*** INPUT RECORDS ***

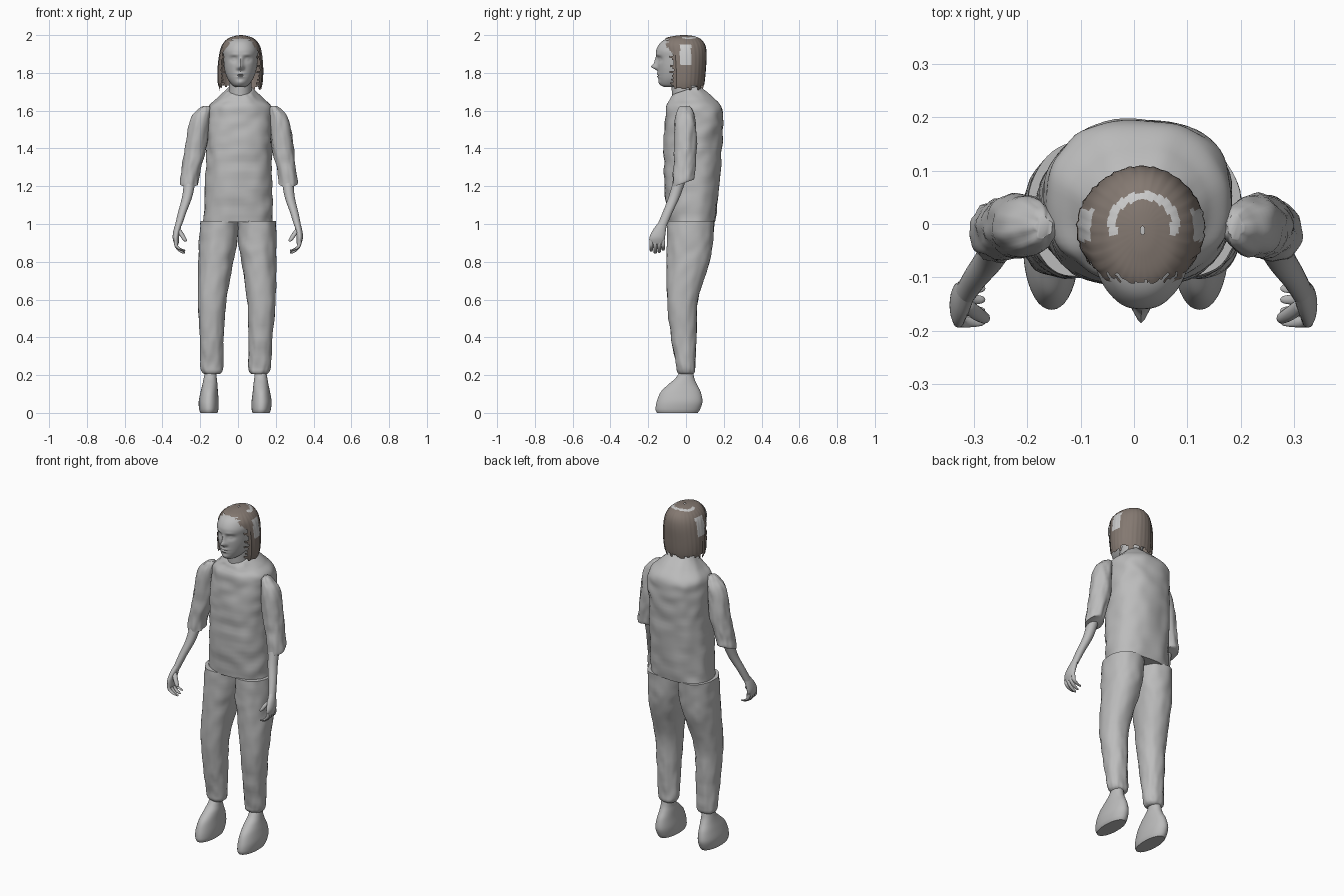
import bpy, math, random
from mathutils import Vector, noise

random.seed(4)
cube = bpy.data.objects.get("Cube")
if cube:
    bpy.data.objects.remove(cube, do_unlink=True)


def material(name, rgb):
    m = bpy.data.materials.new(name)
    m.use_nodes = True
    m.diffuse_color = (*rgb, 1)
    m.node_tree.nodes["Principled BSDF"].inputs["Base Color"].default_value = (*rgb, 1)
    return m


GREY = material("body grey", (0.5, 0.5, 0.5))
BROWN = material("hair brown", (0.23, 0.19, 0.165))
PALE = material("bare scalp grey", (0.6, 0.6, 0.6))


def lean(z):
    """The whole figure leans slightly to its left."""
    return 0.016 * (z - 1)


def smooth_rings(rings, steps):
    """Catmull-Rom interpolation between the given sections."""
    out = []
    for i in range(len(rings) - 1):
        a, b, c, d = (rings[min(max(k, 0), len(rings) - 1)] for k in range(i - 1, i + 3))
        for s in range(steps):
            t = s / steps
            out.append([0.5 * (2 * q + (r - p) * t + (2 * p - 5 * q + 4 * r - w) * t * t
                               + (3 * q - p - 3 * r + w) * t ** 3)
                        for p, q, r, w in zip(a, b, c, d)])
    return out + [list(rings[-1])]


def loft(name, rings, side=1, power=2.0, segs=40, steps=6, wrinkle=0.0,
         shape=None, caps=True, keep=None, mats=(GREY,), paint=None):
    """Skin sections (z, centre x, centre y, half width, half depth, tilt)."""
    rings = smooth_rings([(*r, 0)[:6] for r in rings], steps)
    verts, faces = [], []
    for z, cx, cy, rx, ry, tilt in rings:
        for j in range(segs):
            a = 2 * math.pi * j / segs
            c, s = math.cos(a), math.sin(a)
            ux = math.copysign(abs(c) ** (2 / power), c)
            uy = math.copysign(abs(s) ** (2 / power), s)
            n = wrinkle * noise.noise(Vector((c * 2.2 + side * 5, s * 2.2, z * 17)))
            v = Vector((cx + (rx + n) * ux, cy + (ry + n) * uy, z + tilt * ry * uy))
            if shape:
                v = shape(v, a)
            verts.append((side * v.x + lean(v.z), v.y, v.z))
    for i in range(len(rings) - 1):
        for j in range(segs):
            k = (j + 1) % segs
            f = [i * segs + j, i * segs + k, (i + 1) * segs + k, (i + 1) * segs + j]
            mid = sum((Vector(verts[q]) for q in f), Vector()) / 4
            if keep is None or keep(mid, j):
                faces.append(f)
    if caps:
        last = (len(rings) - 1) * segs
        faces.append(list(range(segs))[::-1])
        faces.append([last + j for j in range(segs)])
    # Sections run upward or downward, and mirroring flips the winding
    if (rings[-1][0] < rings[0][0]) != (side < 0):
        faces = [f[::-1] for f in faces]
    mesh = bpy.data.meshes.new(name)
    mesh.from_pydata(verts, [], faces)
    for m in mats:
        mesh.materials.append(m)
    if paint:
        for p in mesh.polygons:
            p.material_index = paint(p.center)
    obj = bpy.data.objects.new(name, mesh)
    bpy.context.collection.objects.link(obj)
    bpy.ops.object.select_all(action='DESELECT')
    obj.select_set(True)
    bpy.context.view_layer.objects.active = obj
    bpy.ops.object.shade_smooth_by_angle(angle=math.radians(50))
    return obj


# Shirt body with a sloping collar
loft("shirt", [
    (1.01, 0, .03, .183, .125), (1.2, 0, .03, .178, .145), (1.4, 0, .035, .173, .154),
    (1.55, 0, .043, .175, .154), (1.62, 0, .042, .165, .143), (1.66, 0, .025, .125, .115, .1),
    (1.69, 0, .005, .09, .088, .25), (1.71, 0, 0, .07, .07, .35)],
    power=2.4, segs=64, steps=9, wrinkle=.008)

# Neck
loft("neck", [(1.6, 0, -.005, .062, .065), (1.7, 0, -.005, .06, .07),
              (1.78, 0, -.01, .06, .07)])


# Head with features pressed into the front
def bell(v, x, z, wx, wz):
    return math.exp(-((abs(v.x) - x) / wx) ** 2 - ((v.z - z) / wz) ** 2)


def face_features(v, a):
    if v.y < -.05:
        v.y -= .03 * bell(v, 0, 1.832, .014, .014)        # nose tip
        v.y -= .014 * bell(v, 0, 1.858, .012, .025)       # nose bridge
        v.y -= .006 * bell(v, .014, 1.826, .008, .009)    # nostrils
        v.y += .013 * bell(v, .036, 1.872, .02, .014)     # eye sockets
        v.y -= .008 * bell(v, .036, 1.871, .011, .007)    # eyeballs
        v.y -= .004 * bell(v, .032, 1.896, .025, .009)    # brows
        v.y -= .008 * bell(v, 0, 1.795, .022, .006)       # upper lip
        v.y -= .008 * bell(v, 0, 1.78, .018, .006)        # lower lip
        v.y += .004 * bell(v, 0, 1.787, .026, .003)       # mouth line
        v.y -= .006 * bell(v, 0, 1.75, .02, .012)         # chin
    return v


def head_ring(z, front, back, half):
    return (z, 0, (front + back) / 2, half, (back - front) / 2)


loft("head", [head_ring(*r) for r in (
    (1.725, -.115, -.02, .025), (1.737, -.135, .02, .044), (1.77, -.145, .06, .068),
    (1.82, -.15, .085, .085), (1.88, -.155, .096, .091), (1.92, -.158, .098, .092),
    (1.96, -.135, .083, .078), (1.983, -.095, .058, .052), (1.993, -.04, .005, .012))],
    segs=96, steps=8, power=2.1, shape=face_features)


# Hair shell: open at the face, ragged at the hem, with scalp showing through
def strands(v, a):
    k = 1 + .01 * math.sin(29 * a) + .008 * math.sin(47 * a + 1)
    return Vector((v.x * k, v.y * k, v.z))


hem = [random.uniform(1.705, 1.74) for _ in range(96)]
fringe = [random.uniform(-.012, .012) for _ in range(96)]


def hair_keeps(c, j):
    limit = -.075 if c.z < 1.925 else -.105
    return c.y > limit + fringe[int(c.z * 400) % 96] and c.z > hem[j // 2 * 2]


def scalp(c):
    x = c.x - .018
    ring = math.hypot(x / .062, c.y / .055)
    crown = c.z > 1.94 and .82 < ring < 1.1 and c.y > -.02
    temple = 1.84 < c.z < 1.95 and abs(c.y + .002) < .03 and abs(x) > .06
    return 1 if crown or temple else 0


loft("hair", [head_ring(*r) for r in (
    (1.705, -.11, .088, .108), (1.75, -.115, .098, .118), (1.82, -.12, .105, .12),
    (1.9, -.13, .109, .112), (1.95, -.135, .1, .097), (1.982, -.11, .074, .068),
    (1.996, -.06, .035, .03), (2.0, -.02, -.004, .004))],
    segs=96, steps=7, shape=strands, caps=False, keep=hair_keeps,
    mats=(BROWN, PALE), paint=scalp)

# Limbs, built for the left and repeated for the right
for side, label in ((1, "left"), (-1, "right")):
    loft(label + "_sleeve", [
        (1.625, .18, -.005, .014, .02), (1.605, .188, -.005, .032, .037),
        (1.55, .21, -.005, .052, .055), (1.4, .231, -.003, .057, .06),
        (1.3, .25, -.01, .05, .058), (1.235, .262, -.014, .05, .058, .2),
        (1.215, .262, -.016, .049, .055, .35)],
        side, wrinkle=.006)
    loft(label + "_forearm", [
        (1.26, .256, -.025, .032, .034), (1.15, .27, -.06, .027, .03),
        (1.06, .297, -.098, .022, .026), (.99, .316, -.128, .018, .026)],
        side, segs=24)
    loft(label + "_palm", [
        (1.01, .312, -.122, .016, .022), (.97, .322, -.14, .018, .034),
        (.93, .328, -.152, .017, .041), (.9, .325, -.154, .013, .039),
        (.89, .324, -.154, .008, .034)],
        side, segs=24)
    for i in range(4):
        y = -.184 + .021 * i
        drop = .012 * abs(i - 1.3)
        loft(f"{label}_finger_{i + 1}", [
            (.912, .328, y, .01, .0105), (.885, .325, y, .01, .0105),
            (.86 + drop / 2, .308, y, .011, .01), (.843 + drop, .288, y, .01, .008),
            (.839 + drop, .282, y, .004, .004)],
            side, segs=12, steps=3)
    loft(label + "_thumb", [
        (.975, .318, -.148, .013, .013), (.945, .298, -.165, .014, .013),
        (.915, .28, -.176, .011, .011), (.907, .276, -.178, .004, .004)],
        side, segs=12, steps=3)
    loft(label + "_trouser_leg", [
        (1.015, .1, .025, .1, .125), (.9, .103, .02, .102, .121),
        (.8, .114, .012, .092, .113), (.6, .13, -.018, .076, .082),
        (.4, .129, -.012, .063, .067), (.26, .127, -.002, .06, .051),
        (.22, .125, 0, .055, .047), (.205, .124, 0, .042, .037)],
        side, power=2.2, segs=48, wrinkle=.005)
    loft(label + "_shoe", [
        (.215, .132, .002, .031, .036), (.18, .134, -.007, .035, .052),
        (.15, .135, -.018, .04, .076), (.11, .138, -.028, .046, .106),
        (.06, .14, -.034, .053, .121), (.02, .139, -.043, .051, .118),
        (0, .138, -.046, .045, .108)],
        side, power=2.1)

*** End of INPUT RECORDS ***

WHAT IS BEING ASKED: List every line above that holds the word "verts".

TASK ANSWER:
    verts, faces = [], []
            verts.append((side * v.x + lean(v.z), v.y, v.z))
            mid = sum((Vector(verts[q]) for q in f), Vector()) / 4
    mesh.from_pydata(verts, [], faces)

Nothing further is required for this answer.